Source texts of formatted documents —
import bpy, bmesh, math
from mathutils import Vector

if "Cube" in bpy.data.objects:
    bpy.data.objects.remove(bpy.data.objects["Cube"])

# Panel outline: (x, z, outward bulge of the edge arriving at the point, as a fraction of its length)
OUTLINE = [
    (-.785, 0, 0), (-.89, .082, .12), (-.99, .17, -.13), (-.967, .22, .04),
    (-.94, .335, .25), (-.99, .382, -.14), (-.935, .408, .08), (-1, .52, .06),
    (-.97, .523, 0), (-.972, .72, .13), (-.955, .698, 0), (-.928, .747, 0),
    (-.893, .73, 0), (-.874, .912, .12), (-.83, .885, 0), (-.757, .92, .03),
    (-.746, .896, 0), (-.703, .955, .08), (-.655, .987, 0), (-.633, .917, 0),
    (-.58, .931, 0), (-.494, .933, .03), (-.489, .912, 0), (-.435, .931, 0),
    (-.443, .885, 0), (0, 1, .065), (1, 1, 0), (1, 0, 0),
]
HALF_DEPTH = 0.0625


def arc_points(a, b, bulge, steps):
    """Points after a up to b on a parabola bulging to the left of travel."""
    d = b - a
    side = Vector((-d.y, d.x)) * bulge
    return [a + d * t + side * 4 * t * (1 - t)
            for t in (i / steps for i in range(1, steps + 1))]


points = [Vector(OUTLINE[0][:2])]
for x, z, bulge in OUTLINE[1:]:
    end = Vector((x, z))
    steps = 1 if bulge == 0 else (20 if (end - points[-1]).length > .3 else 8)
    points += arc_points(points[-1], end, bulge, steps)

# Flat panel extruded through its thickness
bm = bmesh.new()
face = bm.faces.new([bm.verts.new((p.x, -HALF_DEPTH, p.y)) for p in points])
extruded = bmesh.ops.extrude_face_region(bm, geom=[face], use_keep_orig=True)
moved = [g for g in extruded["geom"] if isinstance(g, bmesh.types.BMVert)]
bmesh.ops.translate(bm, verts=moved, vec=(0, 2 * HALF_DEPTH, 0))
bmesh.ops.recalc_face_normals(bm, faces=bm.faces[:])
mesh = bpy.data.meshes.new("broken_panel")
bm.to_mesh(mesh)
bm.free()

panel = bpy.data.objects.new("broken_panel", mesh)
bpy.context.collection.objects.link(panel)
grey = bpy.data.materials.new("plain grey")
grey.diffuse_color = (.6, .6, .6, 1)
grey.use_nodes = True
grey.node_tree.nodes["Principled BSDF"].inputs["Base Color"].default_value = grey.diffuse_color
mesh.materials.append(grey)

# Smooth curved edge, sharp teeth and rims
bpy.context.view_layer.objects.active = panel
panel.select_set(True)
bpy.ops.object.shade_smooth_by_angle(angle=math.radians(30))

Aim of the task — Note each line above that contains "steps" and copy it out.

Answer for this exercise —
def arc_points(a, b, bulge, steps):
            for t in (i / steps for i in range(1, steps + 1))]
    steps = 1 if bulge == 0 else (20 if (end - points[-1]).length > .3 else 8)
    points += arc_points(points[-1], end, bulge, steps)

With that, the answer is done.